Kiatanantha said that what is seen today is the upgraded version of Sam’s brainchild. Big C’s retail truck benefits from the company’s formidable market power over its suppliers. Thus, products can be offered to meet local demands at a lower cost. In addition, the integrated digital back office permits the use of sales data to make predictive analysis on what kind of products should be offered at each locality. This is where “Big Data” comes in handy. With Big C megastores serving as distribution nodes, logistics costs can be minimised.
Thus, in a world where consumers increasingly do their shopping virtually, Big C’s move to this market is not only logical, it is inevitable, said Kiatanantha. Offering products door-to-door is the only way to compete with the convenience offered by online shopping. This is exactly what Sam Walton would to do to his Walmart stores if he were still the CEO.
Kiatanantha said that strategic reorientation of tarad.com is of a similar spirit. Its 6E strategy is comprised of:
lE-commerce, which encourages its customers to expand their business to other online platforms and make use of Big Data to optimise its business opportunities in a timely fashion;
lE-marketplace, which uses its website as the point of sales;
lE-marketing, which uses social media platforms;
lE-payment through its partners;
lE-Logistics and warehousing to minimise delivery time and costs; and
lE-knowledge, which serves as a virtual training house for its customers.
By and large, the 6E is another version of Walmart 4.0.
“Over the next three years, competition in retail business will intensify significantly,” predicted Kiatanantha. “Big players will utilise digital prowess to gain advantage in terms of sales customisation and cost reduction.
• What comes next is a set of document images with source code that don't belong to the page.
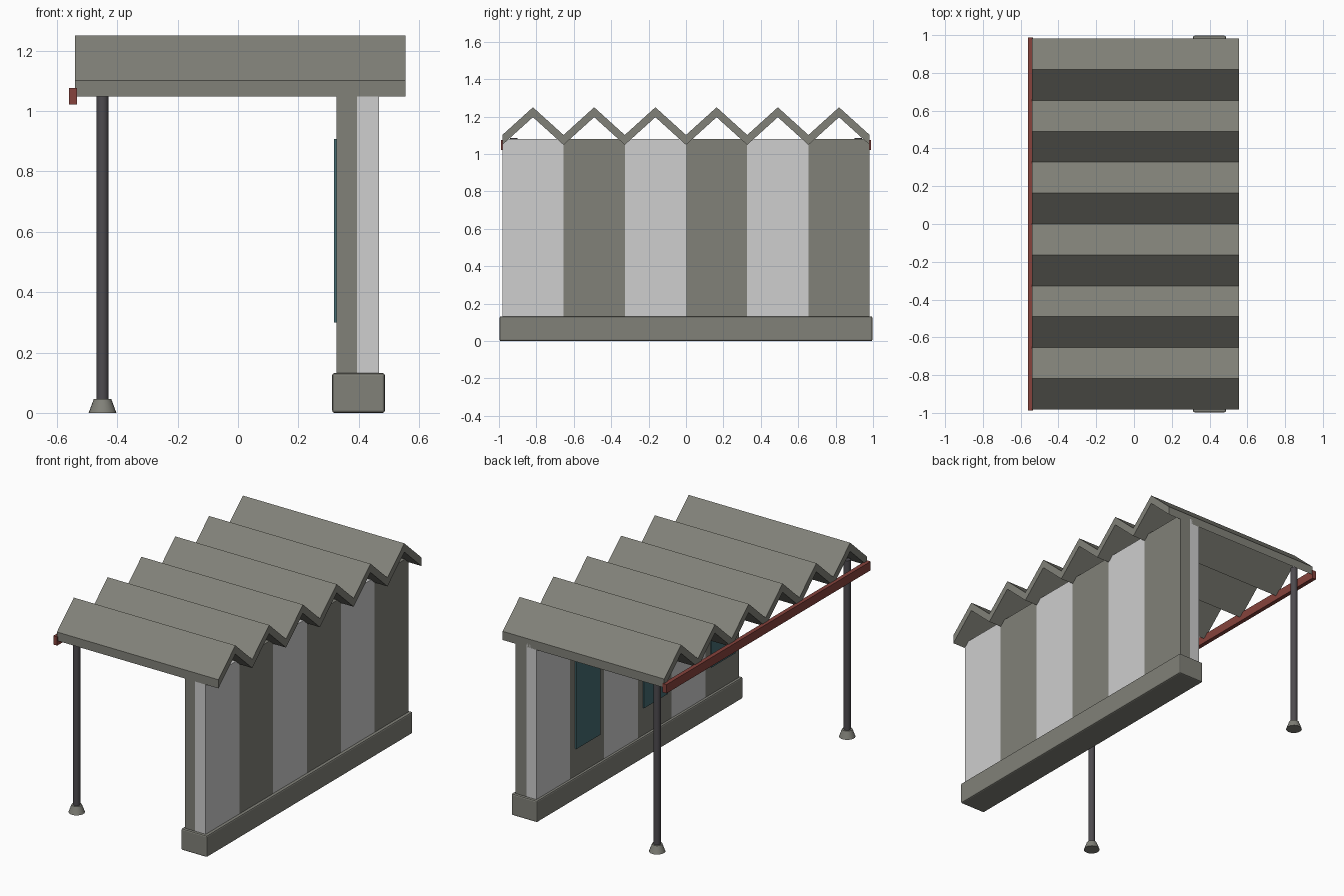
import bpy
import bmesh

cube = bpy.data.objects.get("Cube")
if cube:
    bpy.data.objects.remove(cube, do_unlink=True)


def material(name, colour):
    mat = bpy.data.materials.new(name)
    mat.use_nodes = True
    mat.diffuse_color = (*colour, 1)
    mat.node_tree.nodes["Principled BSDF"].inputs["Base Color"].default_value = (*colour, 1)
    return mat


CONCRETE = material("warm grey concrete", (0.22, 0.22, 0.19))
PLASTER = material("pale plaster", (0.62, 0.62, 0.62))
STEEL = material("dark steel", (0.075, 0.07, 0.078))
RED = material("red paint", (0.24, 0.055, 0.045))
TEAL = material("teal glass", (0.06, 0.15, 0.17))

HALF = 0.982            # half the length of roof and wall
BAY = HALF / 3          # one fold of the roof, one wall panel


def add_object(name, bm, mat):
    bmesh.ops.recalc_face_normals(bm, faces=bm.faces)
    mesh = bpy.data.meshes.new(name)
    bm.to_mesh(mesh)
    bm.free()
    mesh.materials.append(mat)
    obj = bpy.data.objects.new(name, mesh)
    bpy.context.collection.objects.link(obj)
    return obj


def box(name, x, y, z, mat, bevel=0):
    """Box from (low, high) pairs on each axis."""
    bm = bmesh.new()
    bmesh.ops.create_cube(bm, size=1)
    for v in bm.verts:
        v.co = [(a + b) / 2 + c * (b - a) for (a, b), c in zip((x, y, z), v.co)]
    obj = add_object(name, bm, mat)
    if bevel:
        mod = obj.modifiers.new("rounded edges", "BEVEL")
        mod.width = bevel
        mod.segments = 2
    return obj


def cone(name, x, y, z, r_low, r_high, mat):
    bm = bmesh.new()
    bmesh.ops.create_cone(bm, cap_ends=True, segments=20, radius1=r_low,
                          radius2=r_high, depth=z[1] - z[0])
    bmesh.ops.translate(bm, verts=bm.verts, vec=(x, y, (z[0] + z[1]) / 2))
    for f in bm.faces:
        f.smooth = len(f.verts) == 4
    for e in bm.edges:
        e.smooth = all(f.smooth for f in e.link_faces)
    return add_object(name, bm, mat)


# Folded roof: a zigzag strip extruded across the shelter
top = [(-HALF + i * BAY / 2, 1.25 if i % 2 else 1.102) for i in range(13)]
bm = bmesh.new()
rows = [[bm.verts.new((x, y, z - drop)) for y, z in top]
        for x, drop in ((-0.54, 0), (0.555, 0), (0.555, 0.053), (-0.54, 0.053))]
for a, b in zip(rows, rows[1:] + rows[:1]):
    for i in range(12):
        bm.faces.new((a[i], a[i + 1], b[i + 1], b[i]))
for i in (0, 12):
    bm.faces.new([row[i] for row in rows])
add_object("folded_roof", bm, CONCRETE)

# Wall: paired panels, the two colours swapping sides in each bay
for i in range(6):
    y0 = -HALF + i * BAY
    inner, outer = (CONCRETE, PLASTER) if i % 2 == 0 else (PLASTER, CONCRETE)
    span, height = (y0, y0 + BAY), (0.12, 1.08)
    box(f"inner_wall_panel_{i + 1}", (0.327, 0.395), span, height, inner)
    box(f"outer_wall_panel_{i + 1}", (0.395, 0.468), span, height, outer)
    if i % 2 == 0:
        mid = y0 + BAY / 2
        box(f"notice_pane_{i // 2 + 1}", (0.318, 0.327),
            (mid - 0.115, mid + 0.115), (0.30, 0.908), TEAL)

# Plinth under the wall
box("wall_plinth", (0.312, 0.487), (-0.997, 0.997), (0, 0.132), CONCRETE, 0.008)

# Posts with tapered feet
for side, y in (("front", -0.92), ("back", 0.92)):
    cone(f"{side}_post", -0.449, y, (0.03, 1.085), 0.02, 0.02, STEEL)
    cone(f"{side}_post_foot", -0.449, y, (0, 0.046), 0.046, 0.029, CONCRETE)

# Edge beam along the open side
box("edge_beam", (-0.56, -0.534), (-0.988, 0.988), (1.022, 1.076), RED)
It doesn’t mean that smaller players are facing extinction. In contrast, digital technology can equip smaller players with greater agility and such agility enables them to avoid head-on fights with big ones. Those who will be crushed are the ones who believe in doing business as usual.”
Punyapon Tepprasit, chief executive of MVP Consultant, said that 2018’s trends of retail competition feature rapid change as the digital world impacts customer behaviour. Retailers must undergo a digital transformation as soon as possible. Today’s retailers are seeking the critical tools needed to support data collection and analysis at the customer and market levels.
Punyapon said that the solution with the best fit is “video analytics”. This technology captures a customer’s individual face and tracks their behaviour – or customer journey – by sharing between an organisation’s database and an online database in search of data insight that answers the question “who is he or she?”
The result from video analytics will surface patters of customer behaviour that can be applied to strategic decision-making.
It will also categorise look-alike customers into persona groups or targets. As more retailers conduct more in-depth analysis, they will better understand the customer pain point, which will in turn enable retailers to create value offers targeting individual customers.
“In conclusion, the competitive landscape of retail businesses is focused on deepening customer insights that lead to competitive advantage,” said Punyapon. “The next step is they will invest in technology infrastructure and analytic tools for generating the data to ‘value’ information.”